Father Justino Orona, parish priest at Cuquio, Jalisco, wrote to a friend, “Those of us who walk the road of sorrows with fidelity can leave for heaven with a feeling of security.” On June 29, 1928, at a local ranch, he and his young vicar, Father Atiliano Cruz, recited the rosary and planned their hidden ministry. He asked Father Cruz if he was afraid of the soldiers, and the younger priest replied that he would greet them with the words, “Viva Cristo Rey.” At dawn on July 1, soldiers broke into the house where the two priests were sleeping. Father Cruz greeted them as he had promised, in a strong clear voice. Father Orona was killed immediately; Father Cruz was mortally wounded. Their bodies were thrown in the town plaza.

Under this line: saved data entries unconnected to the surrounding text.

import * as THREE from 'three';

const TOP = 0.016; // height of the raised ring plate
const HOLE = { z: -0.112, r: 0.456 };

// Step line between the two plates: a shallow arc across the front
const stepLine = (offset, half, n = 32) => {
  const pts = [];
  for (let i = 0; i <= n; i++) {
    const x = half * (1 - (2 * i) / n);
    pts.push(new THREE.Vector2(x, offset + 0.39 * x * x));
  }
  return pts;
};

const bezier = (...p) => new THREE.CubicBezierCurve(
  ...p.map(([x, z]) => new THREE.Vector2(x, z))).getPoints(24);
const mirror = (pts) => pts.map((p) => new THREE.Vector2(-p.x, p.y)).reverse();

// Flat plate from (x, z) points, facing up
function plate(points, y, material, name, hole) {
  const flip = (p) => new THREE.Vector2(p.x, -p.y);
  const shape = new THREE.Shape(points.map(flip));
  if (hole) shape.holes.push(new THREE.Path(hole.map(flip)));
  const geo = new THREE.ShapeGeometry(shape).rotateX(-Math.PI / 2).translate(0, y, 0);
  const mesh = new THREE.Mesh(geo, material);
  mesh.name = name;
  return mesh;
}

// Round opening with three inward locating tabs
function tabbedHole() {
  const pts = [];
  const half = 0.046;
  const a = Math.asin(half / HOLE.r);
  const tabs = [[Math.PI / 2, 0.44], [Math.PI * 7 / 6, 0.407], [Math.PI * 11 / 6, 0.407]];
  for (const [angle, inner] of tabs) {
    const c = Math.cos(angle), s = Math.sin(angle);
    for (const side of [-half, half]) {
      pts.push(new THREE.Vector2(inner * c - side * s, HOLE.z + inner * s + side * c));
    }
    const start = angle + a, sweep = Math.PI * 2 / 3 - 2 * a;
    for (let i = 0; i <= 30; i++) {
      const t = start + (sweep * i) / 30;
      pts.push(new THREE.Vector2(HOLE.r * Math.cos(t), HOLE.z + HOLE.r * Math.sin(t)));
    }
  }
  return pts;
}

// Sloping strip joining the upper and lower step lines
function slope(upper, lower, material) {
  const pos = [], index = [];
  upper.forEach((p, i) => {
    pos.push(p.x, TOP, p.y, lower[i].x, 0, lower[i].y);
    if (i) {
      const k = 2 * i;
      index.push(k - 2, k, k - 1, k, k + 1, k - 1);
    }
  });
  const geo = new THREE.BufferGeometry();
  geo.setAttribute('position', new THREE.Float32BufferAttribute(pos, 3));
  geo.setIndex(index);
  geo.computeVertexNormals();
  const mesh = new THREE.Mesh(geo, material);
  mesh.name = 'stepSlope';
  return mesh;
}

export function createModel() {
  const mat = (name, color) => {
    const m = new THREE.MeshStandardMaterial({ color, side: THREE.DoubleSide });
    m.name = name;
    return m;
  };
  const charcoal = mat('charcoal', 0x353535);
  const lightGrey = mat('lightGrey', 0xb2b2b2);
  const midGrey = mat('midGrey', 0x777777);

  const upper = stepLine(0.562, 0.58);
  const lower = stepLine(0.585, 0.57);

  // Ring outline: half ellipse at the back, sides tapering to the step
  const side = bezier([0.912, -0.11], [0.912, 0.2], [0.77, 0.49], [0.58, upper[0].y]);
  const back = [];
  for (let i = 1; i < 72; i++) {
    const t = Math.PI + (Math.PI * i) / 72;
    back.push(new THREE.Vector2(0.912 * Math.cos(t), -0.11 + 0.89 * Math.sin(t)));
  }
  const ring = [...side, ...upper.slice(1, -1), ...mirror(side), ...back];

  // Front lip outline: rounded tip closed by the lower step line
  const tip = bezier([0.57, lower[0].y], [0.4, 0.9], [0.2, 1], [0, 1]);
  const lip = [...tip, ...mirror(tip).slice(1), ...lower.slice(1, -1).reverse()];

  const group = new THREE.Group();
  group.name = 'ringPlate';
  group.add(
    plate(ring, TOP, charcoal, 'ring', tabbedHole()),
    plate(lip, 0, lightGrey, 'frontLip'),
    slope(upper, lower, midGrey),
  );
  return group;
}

Father Tranquilino Ubiarco was arrested on October 5, 1928, while officiating at a wedding in a private home. As he was led to his execution, he asked who was commissioned to kill him. When all the soldiers remained silent, he said, “All of this is God’s will; the man who is made to kill me is not responsible.” One of the soldiers then confessed that he was the one who had been chosen, but he now felt that he could not carry out the assignment. Calmly, Father Ubiarco blessed all the soldiers. They hanged him from the branch of a eucalyptus tree at the entrance of town. Once again, the soldier in charge of the execution refused to carry out the order, so he was shot.
Because of the political unrest in Mexico, Father Pedro de Jesus Maldonado was ordained in El Paso, Texas. Returning home, he became pastor of Santa Isabel, Chihuahua. In the early 1930s, he was sent back to safety in Texas, but he begged to be allowed to return. A group of armed and drunken men arrested him at his house and made him walk barefoot to Santa Isabel. He recited his rosary along the way. He was beaten and hit on the head so hard that his left eye popped out. He had prayed for the grace of receiving final Communion. He had a consecrated host with him in a pyx, and when his murderers found it, one of them forced him to eat it saying, “Eat this, this is your last Communion!” He was then beaten until he was unconscious, then taken to the civil hospital where he died on February 11, 1937.
What men these were! I’m sure not one of them, in his youth, imagined he would have his life end as it did. But God gave them His grace for courage -- and each one used it for God’s glory, and for the Gospel.